BEIJING, March 11 (Xinhua) -- China's exports plummeted 25.7 percent year-on-year in February, the fourth straight monthly decline, as global demand shrank, the General Administration of Customs said Wednesday.
Exports contracted to 64.90 billion U.S. dollars, while imports slumped 24.1 percent to 60.05 billion U.S. dollars.
The sharp declines reflected weakening external demand, which would persist throughout the year as the global recession deepened, said Zhang Junsheng, an economics professor at the University of International Business and Economics.
"These huge falls were inevitable, given the global downturn," he said.
While China was "psychologically prepared" for the export slump, said Xuo Xiaolei, chief economist with Galaxy Securities, the narrowing of the trade surplus was eye-catching.
The surplus shrank to 4.84 billion U.S. dollars, less than one-seventh of the figure for January.
"The slumping trade surplus tells us that we can't pin too much hope on trade to meet the 8 percent growth target for this year," she said.
China has set an 8 percent GDP growth for 2009.
Total foreign trade was 124.95 billion U.S. dollars last month, down 24.9 percent year-on-year.

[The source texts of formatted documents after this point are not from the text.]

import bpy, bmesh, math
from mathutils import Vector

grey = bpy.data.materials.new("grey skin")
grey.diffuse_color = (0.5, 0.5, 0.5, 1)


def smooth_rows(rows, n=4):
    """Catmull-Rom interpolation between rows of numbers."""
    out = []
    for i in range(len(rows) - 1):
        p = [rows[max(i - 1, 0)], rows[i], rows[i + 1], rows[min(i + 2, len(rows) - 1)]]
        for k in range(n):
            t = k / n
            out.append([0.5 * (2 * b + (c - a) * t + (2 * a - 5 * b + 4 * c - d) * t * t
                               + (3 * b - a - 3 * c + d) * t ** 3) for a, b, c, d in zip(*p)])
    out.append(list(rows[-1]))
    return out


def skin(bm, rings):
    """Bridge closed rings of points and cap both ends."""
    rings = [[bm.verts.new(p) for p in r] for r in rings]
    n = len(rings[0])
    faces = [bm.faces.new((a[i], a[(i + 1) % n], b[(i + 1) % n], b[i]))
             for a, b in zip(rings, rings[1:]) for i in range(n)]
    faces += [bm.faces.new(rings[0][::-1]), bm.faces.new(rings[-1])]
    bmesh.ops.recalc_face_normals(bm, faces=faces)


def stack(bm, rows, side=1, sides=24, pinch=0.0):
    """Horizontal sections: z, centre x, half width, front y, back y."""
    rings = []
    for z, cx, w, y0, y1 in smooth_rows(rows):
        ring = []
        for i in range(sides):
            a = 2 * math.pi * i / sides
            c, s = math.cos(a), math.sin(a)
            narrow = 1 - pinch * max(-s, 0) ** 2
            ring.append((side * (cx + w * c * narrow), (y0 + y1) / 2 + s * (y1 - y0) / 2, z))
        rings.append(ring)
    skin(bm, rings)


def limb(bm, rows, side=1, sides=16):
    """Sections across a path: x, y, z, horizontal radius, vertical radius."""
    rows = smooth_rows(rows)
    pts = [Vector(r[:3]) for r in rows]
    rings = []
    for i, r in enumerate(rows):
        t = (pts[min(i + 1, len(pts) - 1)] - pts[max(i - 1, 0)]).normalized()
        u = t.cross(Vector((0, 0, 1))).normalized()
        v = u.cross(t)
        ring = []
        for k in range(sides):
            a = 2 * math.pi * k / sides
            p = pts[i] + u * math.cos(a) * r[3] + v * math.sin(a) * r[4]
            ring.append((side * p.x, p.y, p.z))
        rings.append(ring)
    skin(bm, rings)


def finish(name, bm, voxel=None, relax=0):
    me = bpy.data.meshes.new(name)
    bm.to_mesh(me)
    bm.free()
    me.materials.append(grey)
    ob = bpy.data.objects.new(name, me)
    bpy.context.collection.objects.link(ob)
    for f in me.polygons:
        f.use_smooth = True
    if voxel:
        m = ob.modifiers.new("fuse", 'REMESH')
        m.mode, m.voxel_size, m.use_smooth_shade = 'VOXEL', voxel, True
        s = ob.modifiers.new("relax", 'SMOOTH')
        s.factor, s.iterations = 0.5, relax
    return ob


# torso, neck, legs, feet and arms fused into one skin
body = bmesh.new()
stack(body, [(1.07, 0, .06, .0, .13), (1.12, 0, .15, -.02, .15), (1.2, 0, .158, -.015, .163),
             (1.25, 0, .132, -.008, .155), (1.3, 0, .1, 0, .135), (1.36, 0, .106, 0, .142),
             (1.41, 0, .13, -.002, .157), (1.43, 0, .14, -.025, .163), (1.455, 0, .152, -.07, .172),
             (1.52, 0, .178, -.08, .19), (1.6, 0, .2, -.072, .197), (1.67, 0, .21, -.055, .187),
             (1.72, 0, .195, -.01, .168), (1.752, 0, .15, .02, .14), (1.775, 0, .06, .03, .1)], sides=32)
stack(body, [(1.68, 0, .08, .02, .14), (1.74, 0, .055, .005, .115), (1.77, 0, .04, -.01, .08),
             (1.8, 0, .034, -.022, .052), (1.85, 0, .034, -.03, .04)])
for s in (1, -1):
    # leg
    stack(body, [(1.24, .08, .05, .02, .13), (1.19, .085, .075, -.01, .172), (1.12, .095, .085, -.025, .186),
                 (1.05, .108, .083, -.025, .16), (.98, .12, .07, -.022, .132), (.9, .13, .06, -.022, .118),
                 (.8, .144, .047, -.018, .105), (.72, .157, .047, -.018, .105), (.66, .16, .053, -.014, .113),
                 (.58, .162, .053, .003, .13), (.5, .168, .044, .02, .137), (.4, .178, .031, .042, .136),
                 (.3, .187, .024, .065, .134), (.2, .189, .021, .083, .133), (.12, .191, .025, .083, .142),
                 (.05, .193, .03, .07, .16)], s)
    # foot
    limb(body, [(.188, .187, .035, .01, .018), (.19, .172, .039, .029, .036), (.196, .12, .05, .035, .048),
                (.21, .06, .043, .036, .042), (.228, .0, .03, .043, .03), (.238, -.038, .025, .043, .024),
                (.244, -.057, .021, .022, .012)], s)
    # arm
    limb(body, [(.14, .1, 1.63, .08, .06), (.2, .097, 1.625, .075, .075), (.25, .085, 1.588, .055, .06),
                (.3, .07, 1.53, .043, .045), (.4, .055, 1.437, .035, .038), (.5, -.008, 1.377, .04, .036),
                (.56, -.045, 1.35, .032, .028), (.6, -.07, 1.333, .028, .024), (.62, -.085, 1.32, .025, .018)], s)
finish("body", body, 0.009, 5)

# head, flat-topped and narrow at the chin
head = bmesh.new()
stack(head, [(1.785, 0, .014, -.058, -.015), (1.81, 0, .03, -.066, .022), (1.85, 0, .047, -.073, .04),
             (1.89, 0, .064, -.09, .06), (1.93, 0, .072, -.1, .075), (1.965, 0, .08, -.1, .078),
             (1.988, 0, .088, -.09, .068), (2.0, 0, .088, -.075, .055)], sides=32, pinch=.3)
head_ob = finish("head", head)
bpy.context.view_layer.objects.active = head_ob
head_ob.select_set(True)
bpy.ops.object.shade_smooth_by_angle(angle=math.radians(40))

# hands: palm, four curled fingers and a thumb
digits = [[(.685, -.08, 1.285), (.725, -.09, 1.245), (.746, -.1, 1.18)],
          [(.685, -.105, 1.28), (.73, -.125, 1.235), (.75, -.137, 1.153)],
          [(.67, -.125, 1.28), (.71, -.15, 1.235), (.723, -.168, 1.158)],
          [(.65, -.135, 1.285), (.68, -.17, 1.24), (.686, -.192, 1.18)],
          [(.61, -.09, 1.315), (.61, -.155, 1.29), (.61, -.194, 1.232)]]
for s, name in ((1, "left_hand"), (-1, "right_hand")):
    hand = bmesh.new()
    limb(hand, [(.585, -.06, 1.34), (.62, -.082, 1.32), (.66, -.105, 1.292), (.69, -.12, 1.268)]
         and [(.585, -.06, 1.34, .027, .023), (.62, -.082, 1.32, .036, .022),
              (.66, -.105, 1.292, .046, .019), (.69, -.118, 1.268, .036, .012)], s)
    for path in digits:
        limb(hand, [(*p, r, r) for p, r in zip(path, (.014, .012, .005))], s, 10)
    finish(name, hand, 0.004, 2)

Processing trade, which comprised more than half of the total, declined much faster than general trade, the customs agency said.
Exports of labor-intensive products contracted more moderately than total exports, reflecting the government's moves to raise export rebates starting last July, the agency said.
Garment and accessory exports fell 11 percent to 14.62 billion U.S. dollars, while those of toys sank 17.1 percent to 850 million U.S. dollars.
Grain export edged down 46.7 percent and fertilizer exports slumped 55 percent. The government curbed exports to ensure supply after major wheat-planting areas experienced the worst drought in half a century.
Exports have played a key part in powering the world's third-largest economy. Gross domestic product (GDP) growth slowed to 6.8 percent in the fourth quarter last year, the worst showing in seven years, as the global downturn sapped demands for Chinese goods.
Commerce Minister Chen Deming said Tuesday that foreign trade faced a "grim picture" in the months ahead.
Premier Wen Jiabao said last Thursday that China "must not slacken efforts" to promote exports, despite the plunge in external demand and growing international protectionism.
Wen pledged measures, including fiscal and tax policies, to ease the difficulties of exporters and "ensure steady growth in foreign trade."